The second way is through the ‘FEA Details’ (Nozzle dialog). Once the loadings are entered you can run the FEA and results will be in the output calculations.
There is also an option to perform the WRC-297. This is run through our FEA interface. In the options you can select to run the WRC-297.
ASME B16.5/B16.47 flanges are accepted by COMPRESS based on their published pressure-temperature rating. But note that many “standard” flanges do not meet their pressure-temperature ratings when analyzed per Appendix 2. In this case, COMPRESS will increase the flange thickness as required. These are Code issues over which we have no control. B16.5 describes in some Appendices how the pressure-temperature ratings are determined. The basic stress analysis is not much different from Appendix 2 but due to need to account for broad range of gasket types and diameters the pressure ratings may not correspond to the MAWP as by Appendix 2 analysis. For example, we have found through analysis that “stocky” or “husky” flanges, say a 6″ Class 1500 flange, may have MAWP per Appendix 2 that is far greater than the published pressure rating in B16.5. But “skinny” flanges, say 24″ Class 150, may have MAWP per Appendix 2 that is far less than the published pressure rating in B16.5.

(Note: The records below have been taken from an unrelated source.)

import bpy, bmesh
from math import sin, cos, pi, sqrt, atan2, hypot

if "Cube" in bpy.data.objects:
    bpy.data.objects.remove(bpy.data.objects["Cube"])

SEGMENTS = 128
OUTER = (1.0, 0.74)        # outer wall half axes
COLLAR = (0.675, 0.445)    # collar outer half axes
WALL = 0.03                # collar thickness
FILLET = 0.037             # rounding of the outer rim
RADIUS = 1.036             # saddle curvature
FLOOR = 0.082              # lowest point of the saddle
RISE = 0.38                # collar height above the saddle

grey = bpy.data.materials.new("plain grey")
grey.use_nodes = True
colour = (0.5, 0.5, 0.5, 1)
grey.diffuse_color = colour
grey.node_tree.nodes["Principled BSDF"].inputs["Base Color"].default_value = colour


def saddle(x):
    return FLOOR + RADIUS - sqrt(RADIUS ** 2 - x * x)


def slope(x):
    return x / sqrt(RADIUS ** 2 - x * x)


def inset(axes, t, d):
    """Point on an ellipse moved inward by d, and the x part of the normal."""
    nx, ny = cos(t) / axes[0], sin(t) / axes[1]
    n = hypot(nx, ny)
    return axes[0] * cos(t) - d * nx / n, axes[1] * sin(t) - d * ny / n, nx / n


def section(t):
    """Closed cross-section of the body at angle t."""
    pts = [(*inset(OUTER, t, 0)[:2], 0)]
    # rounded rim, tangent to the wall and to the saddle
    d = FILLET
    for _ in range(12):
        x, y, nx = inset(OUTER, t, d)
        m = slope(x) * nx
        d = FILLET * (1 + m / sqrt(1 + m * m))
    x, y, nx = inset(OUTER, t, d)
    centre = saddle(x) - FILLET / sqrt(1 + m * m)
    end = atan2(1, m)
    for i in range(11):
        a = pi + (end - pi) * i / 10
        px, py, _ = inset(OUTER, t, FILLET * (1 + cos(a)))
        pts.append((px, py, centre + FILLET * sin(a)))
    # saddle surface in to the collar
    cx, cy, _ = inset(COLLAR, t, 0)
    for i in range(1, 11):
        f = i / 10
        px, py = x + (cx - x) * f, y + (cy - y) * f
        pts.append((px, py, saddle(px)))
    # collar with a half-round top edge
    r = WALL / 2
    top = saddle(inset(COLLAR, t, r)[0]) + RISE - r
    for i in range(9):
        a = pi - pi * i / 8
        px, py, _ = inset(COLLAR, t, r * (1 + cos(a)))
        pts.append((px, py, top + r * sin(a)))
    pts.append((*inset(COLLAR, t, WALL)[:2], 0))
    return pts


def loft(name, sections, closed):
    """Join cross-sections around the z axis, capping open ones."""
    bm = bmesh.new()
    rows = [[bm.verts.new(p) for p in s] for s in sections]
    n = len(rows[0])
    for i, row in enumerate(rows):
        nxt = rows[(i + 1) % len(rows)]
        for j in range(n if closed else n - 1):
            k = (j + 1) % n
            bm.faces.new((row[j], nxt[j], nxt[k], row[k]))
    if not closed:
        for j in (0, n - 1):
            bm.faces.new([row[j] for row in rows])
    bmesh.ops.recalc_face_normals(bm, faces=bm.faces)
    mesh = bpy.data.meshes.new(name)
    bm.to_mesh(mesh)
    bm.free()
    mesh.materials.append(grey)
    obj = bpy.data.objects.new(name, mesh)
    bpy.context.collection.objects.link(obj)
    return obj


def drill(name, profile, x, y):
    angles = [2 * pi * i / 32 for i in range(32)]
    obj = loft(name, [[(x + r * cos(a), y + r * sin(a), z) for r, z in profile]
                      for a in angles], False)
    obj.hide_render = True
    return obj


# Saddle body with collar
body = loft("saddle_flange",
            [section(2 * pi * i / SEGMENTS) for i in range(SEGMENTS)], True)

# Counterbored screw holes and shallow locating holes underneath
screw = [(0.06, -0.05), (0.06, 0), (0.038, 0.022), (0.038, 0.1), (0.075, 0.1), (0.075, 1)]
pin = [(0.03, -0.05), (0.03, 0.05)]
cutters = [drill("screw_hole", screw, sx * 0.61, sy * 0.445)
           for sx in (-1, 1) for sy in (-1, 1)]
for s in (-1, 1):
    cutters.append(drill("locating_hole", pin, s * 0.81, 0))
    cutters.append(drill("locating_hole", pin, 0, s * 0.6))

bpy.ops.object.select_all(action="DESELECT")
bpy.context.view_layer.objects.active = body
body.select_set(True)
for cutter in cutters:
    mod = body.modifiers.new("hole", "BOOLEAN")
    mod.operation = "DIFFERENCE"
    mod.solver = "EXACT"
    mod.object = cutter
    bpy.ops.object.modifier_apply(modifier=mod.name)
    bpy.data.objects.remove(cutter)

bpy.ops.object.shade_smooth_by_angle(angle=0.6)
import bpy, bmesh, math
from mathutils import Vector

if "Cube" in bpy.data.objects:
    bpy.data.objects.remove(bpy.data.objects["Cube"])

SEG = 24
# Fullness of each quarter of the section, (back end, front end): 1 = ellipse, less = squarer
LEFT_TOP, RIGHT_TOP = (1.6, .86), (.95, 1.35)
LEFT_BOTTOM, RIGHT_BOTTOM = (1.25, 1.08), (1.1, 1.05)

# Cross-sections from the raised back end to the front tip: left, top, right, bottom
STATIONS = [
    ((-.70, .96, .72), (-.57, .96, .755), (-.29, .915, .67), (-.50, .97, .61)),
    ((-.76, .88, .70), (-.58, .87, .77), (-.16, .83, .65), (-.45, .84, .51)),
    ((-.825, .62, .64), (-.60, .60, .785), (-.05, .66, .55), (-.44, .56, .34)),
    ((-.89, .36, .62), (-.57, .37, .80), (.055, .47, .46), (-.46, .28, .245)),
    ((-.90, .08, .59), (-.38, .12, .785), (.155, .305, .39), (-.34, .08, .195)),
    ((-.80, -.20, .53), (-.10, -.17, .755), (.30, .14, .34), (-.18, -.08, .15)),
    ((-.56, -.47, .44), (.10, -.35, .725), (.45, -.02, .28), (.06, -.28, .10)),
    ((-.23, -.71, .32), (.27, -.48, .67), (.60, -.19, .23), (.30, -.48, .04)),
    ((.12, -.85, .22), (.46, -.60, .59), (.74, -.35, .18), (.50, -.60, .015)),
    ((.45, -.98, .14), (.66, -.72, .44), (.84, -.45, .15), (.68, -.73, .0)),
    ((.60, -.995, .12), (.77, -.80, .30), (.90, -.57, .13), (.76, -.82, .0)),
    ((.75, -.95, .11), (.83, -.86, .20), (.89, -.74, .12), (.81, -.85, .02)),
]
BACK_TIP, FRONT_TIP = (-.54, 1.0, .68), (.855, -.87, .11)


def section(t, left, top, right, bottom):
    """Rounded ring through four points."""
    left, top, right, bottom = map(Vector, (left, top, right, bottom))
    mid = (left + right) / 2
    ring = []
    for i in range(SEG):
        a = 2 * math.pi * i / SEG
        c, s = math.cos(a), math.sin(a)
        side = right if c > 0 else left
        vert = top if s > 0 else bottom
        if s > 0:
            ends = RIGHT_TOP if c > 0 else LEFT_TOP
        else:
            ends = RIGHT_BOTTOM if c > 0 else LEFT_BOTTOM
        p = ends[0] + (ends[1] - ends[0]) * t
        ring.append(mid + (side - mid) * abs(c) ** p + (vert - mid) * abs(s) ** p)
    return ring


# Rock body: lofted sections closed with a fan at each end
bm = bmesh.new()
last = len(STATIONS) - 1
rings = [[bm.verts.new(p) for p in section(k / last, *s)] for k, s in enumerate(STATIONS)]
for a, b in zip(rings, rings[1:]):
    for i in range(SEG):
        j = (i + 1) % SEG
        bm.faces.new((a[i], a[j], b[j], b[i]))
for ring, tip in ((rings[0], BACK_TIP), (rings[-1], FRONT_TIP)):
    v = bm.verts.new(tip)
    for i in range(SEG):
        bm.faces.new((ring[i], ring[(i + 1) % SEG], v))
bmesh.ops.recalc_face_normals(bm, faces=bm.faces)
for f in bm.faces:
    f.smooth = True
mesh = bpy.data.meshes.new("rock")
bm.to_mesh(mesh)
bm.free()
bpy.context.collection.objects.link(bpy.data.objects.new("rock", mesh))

So for 7600:
7 – Refers to the series of COMPRESS
6 – Refers to the current year (2016)
00 – Refers to the release version within the current year
We have discussed translating the WRC loads to the supports. However, we felt this would needlessly complicate the user-interface and the amount of information that the designer would have to enter (it would be important that all nozzle loads are entered in strict orientation, and what loads acted concurrently) for very little gain or benefit in the reliability of the analysis.
Option for platforms/ladders for horizontal vessels is already on our request list. It is a low priority item and may not ever be implemented. Platforms for horizontal vessels are of too many different possible configurations to make it practical to incorporate this feature easily into COMPRESS. Platforms for vertical vessels are generally (but not always) circular or semi-circular; whereas for horizontal vessels there are too many possible “footprints”. Also, for horizontal vessels the portion of the platform weight supported by each saddle depends upon how and where the platform is attached to the vessel. The level of detail required to completely define the platform and its effect on the vessel design is very high.
Historically, double tubesheets were used to try and prevent leakage between the shell and tube side fluids. The more modern practice, which eliminates the need for double tubesheets, is to specify tube to tubesheet seal welds with leak testing performed using one of the new mass spectrometer leakage testing devices. This can save companies money when buying replacement exchangers too.